Each summer, 12-year-old boys are thrust into the spotlight of the Little League World Series. It is a great thrill for most of them to be on TV and have the whole country watch them compete play against the best young baseball players in the world for what is truly a world championship.
In the fall of 2000, 2700 parents went through our first four-hour training program. Not all parents were happy to be there at the beginning, but the vast majority left the program better educated and determined to make the football sideline a happier, more enjoyable and healthier place to be. Parents For Youth Sports 2000 is already having a positive impact on sideline behavior.
El Paso, Texas is a multi-cultural city of 700,000 across the Rio Grande River from Juarez, Mexico. Like most communities across the United States, large and small, El Paso has experienced problems in youth sports, including out-of-control parents. In 1999, youth sports violence in El Paso escalated. At city-sponsored football games, incidents of violence included parents...
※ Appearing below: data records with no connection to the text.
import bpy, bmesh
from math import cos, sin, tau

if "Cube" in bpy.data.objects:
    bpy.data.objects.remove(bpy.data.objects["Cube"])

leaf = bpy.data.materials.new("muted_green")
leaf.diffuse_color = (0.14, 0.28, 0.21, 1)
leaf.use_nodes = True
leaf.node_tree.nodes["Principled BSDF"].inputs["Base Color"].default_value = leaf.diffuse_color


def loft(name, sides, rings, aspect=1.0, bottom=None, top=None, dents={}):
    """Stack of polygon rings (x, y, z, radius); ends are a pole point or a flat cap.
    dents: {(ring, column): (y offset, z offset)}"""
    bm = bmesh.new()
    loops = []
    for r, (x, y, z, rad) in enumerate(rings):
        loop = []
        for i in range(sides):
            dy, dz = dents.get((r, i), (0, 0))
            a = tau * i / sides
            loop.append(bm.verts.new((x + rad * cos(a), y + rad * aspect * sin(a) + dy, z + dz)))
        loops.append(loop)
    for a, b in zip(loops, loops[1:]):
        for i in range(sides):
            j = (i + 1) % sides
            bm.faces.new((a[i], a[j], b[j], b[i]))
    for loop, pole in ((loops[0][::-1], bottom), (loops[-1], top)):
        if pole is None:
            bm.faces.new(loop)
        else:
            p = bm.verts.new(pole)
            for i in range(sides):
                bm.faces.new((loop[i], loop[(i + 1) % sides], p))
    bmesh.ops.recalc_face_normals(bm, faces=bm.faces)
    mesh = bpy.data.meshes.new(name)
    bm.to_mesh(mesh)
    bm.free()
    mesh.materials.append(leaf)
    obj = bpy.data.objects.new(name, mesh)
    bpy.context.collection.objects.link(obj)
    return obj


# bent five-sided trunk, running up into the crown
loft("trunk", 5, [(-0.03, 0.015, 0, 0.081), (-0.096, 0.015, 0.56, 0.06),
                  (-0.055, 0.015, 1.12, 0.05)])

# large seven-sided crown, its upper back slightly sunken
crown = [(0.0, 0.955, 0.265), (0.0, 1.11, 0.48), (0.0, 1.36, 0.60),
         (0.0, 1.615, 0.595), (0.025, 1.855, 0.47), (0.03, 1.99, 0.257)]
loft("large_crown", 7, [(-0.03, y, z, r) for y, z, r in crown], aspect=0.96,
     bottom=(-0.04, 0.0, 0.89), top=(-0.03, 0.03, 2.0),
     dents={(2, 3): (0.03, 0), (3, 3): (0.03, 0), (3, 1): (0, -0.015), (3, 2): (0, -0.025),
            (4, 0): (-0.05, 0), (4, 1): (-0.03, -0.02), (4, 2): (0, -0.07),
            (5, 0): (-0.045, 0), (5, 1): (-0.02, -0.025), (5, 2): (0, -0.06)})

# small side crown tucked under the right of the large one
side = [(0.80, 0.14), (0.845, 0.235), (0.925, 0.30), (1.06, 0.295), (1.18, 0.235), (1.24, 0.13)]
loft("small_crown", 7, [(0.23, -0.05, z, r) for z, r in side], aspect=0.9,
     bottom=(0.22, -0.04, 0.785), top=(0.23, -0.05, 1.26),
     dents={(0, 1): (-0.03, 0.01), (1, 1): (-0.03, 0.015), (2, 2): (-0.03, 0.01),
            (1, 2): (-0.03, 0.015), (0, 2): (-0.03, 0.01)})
Parents see things through adult eyes. They know that rejection is painful for them, so they think it must affect their children in the same way. This assumption can arouse a powerful protective instinct, leading some parents to threaten coaches and league officials, interrogate other families for evidence of discrimination, and foster an image of their child as a victim. Unfortunately, such parental behavior can have disastrous effects on a young person: a loss of self-esteem, increased anxiety, and a mounting pressure to excel which can lead him to quit sports altogether.